* EXERCISE DESCRIPTION: Pictures stay out of this copy, which runs from the first line of the material through the line containing "face = bm.faces.new([bm.verts.new((x, y, -HH))".

--- --- ---

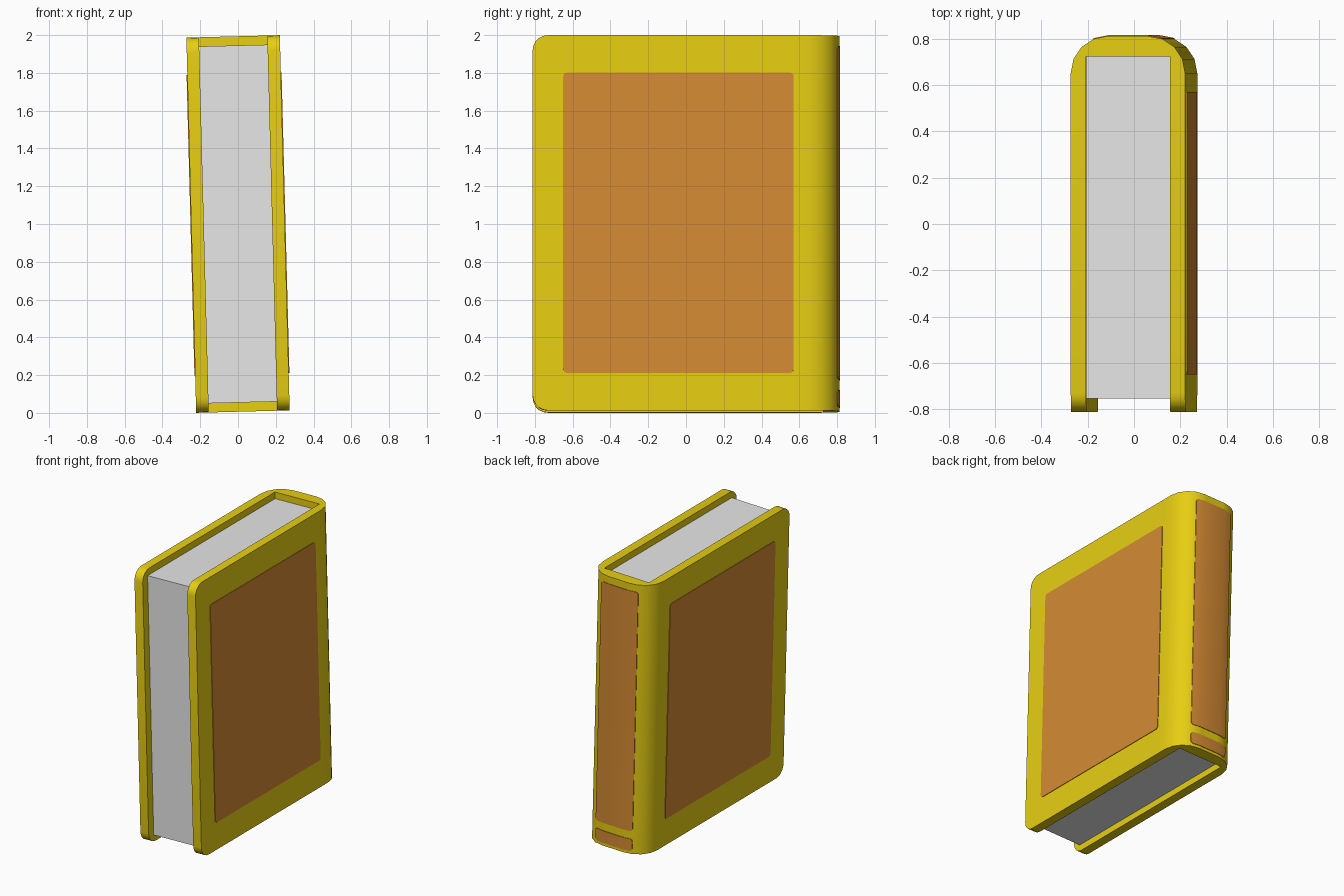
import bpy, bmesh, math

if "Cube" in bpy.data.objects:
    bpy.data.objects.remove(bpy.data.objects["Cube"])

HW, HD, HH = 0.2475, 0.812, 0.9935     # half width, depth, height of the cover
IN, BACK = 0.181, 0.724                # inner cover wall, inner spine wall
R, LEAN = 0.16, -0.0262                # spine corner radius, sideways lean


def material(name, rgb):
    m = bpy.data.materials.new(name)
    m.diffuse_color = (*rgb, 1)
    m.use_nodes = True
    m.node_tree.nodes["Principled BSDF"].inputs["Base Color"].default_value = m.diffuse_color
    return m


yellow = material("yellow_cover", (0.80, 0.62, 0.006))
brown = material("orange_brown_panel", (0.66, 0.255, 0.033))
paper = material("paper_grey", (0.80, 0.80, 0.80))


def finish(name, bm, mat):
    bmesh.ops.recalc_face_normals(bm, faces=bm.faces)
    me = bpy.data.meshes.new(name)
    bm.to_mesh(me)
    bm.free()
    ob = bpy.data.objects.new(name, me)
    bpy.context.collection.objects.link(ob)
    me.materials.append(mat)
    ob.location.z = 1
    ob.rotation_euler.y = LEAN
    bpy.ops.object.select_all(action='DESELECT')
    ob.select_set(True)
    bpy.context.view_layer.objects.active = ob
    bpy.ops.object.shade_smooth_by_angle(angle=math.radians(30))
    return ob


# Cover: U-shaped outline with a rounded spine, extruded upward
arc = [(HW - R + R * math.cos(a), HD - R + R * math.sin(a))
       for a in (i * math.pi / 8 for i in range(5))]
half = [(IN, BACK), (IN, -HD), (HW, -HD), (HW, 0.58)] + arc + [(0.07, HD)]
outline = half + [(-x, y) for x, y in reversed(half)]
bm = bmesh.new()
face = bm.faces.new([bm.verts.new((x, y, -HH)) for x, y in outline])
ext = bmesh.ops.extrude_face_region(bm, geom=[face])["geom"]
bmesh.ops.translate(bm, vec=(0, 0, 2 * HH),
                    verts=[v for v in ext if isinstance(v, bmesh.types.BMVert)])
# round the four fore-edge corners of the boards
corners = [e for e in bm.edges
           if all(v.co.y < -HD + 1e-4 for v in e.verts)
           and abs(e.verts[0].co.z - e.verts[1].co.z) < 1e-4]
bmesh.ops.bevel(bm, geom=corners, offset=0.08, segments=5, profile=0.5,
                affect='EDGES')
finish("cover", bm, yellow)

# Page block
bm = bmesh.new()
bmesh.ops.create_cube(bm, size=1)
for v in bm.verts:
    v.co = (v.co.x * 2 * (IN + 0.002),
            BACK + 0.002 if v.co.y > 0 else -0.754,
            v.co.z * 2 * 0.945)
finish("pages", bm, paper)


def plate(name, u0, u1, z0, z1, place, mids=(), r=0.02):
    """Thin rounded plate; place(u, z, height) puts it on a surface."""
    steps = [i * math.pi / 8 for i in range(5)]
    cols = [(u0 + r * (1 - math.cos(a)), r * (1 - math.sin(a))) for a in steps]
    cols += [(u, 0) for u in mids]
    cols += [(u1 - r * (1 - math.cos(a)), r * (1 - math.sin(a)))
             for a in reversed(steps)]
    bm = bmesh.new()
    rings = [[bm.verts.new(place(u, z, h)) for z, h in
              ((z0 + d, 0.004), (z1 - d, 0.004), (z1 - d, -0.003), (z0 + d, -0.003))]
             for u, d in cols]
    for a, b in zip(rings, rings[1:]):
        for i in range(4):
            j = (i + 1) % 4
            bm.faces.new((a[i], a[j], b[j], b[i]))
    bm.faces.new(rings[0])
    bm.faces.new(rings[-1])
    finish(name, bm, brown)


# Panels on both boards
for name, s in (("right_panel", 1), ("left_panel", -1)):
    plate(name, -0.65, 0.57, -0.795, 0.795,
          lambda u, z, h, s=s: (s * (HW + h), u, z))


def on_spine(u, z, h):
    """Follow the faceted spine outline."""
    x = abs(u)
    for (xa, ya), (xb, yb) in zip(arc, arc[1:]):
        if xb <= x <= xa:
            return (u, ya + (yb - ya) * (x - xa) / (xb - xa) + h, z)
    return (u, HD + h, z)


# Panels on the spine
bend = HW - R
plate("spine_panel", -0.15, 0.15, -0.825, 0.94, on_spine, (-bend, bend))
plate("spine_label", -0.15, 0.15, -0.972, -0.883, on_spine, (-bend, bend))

--- --- ---

* RESULT:
import bpy, bmesh, math

if "Cube" in bpy.data.objects:
    bpy.data.objects.remove(bpy.data.objects["Cube"])

HW, HD, HH = 0.2475, 0.812, 0.9935     # half width, depth, height of the cover
IN, BACK = 0.181, 0.724                # inner cover wall, inner spine wall
R, LEAN = 0.16, -0.0262                # spine corner radius, sideways lean


def material(name, rgb):
    m = bpy.data.materials.new(name)
    m.diffuse_color = (*rgb, 1)
    m.use_nodes = True
    m.node_tree.nodes["Principled BSDF"].inputs["Base Color"].default_value = m.diffuse_color
    return m


yellow = material("yellow_cover", (0.80, 0.62, 0.006))
brown = material("orange_brown_panel", (0.66, 0.255, 0.033))
paper = material("paper_grey", (0.80, 0.80, 0.80))


def finish(name, bm, mat):
    bmesh.ops.recalc_face_normals(bm, faces=bm.faces)
    me = bpy.data.meshes.new(name)
    bm.to_mesh(me)
    bm.free()
    ob = bpy.data.objects.new(name, me)
    bpy.context.collection.objects.link(ob)
    me.materials.append(mat)
    ob.location.z = 1
    ob.rotation_euler.y = LEAN
    bpy.ops.object.select_all(action='DESELECT')
    ob.select_set(True)
    bpy.context.view_layer.objects.active = ob
    bpy.ops.object.shade_smooth_by_angle(angle=math.radians(30))
    return ob


# Cover: U-shaped outline with a rounded spine, extruded upward
arc = [(HW - R + R * math.cos(a), HD - R + R * math.sin(a))
       for a in (i * math.pi / 8 for i in range(5))]
half = [(IN, BACK), (IN, -HD), (HW, -HD), (HW, 0.58)] + arc + [(0.07, HD)]
outline = half + [(-x, y) for x, y in reversed(half)]
bm = bmesh.new()
face = bm.faces.new([bm.verts.new((x, y, -HH)) for x, y in outline])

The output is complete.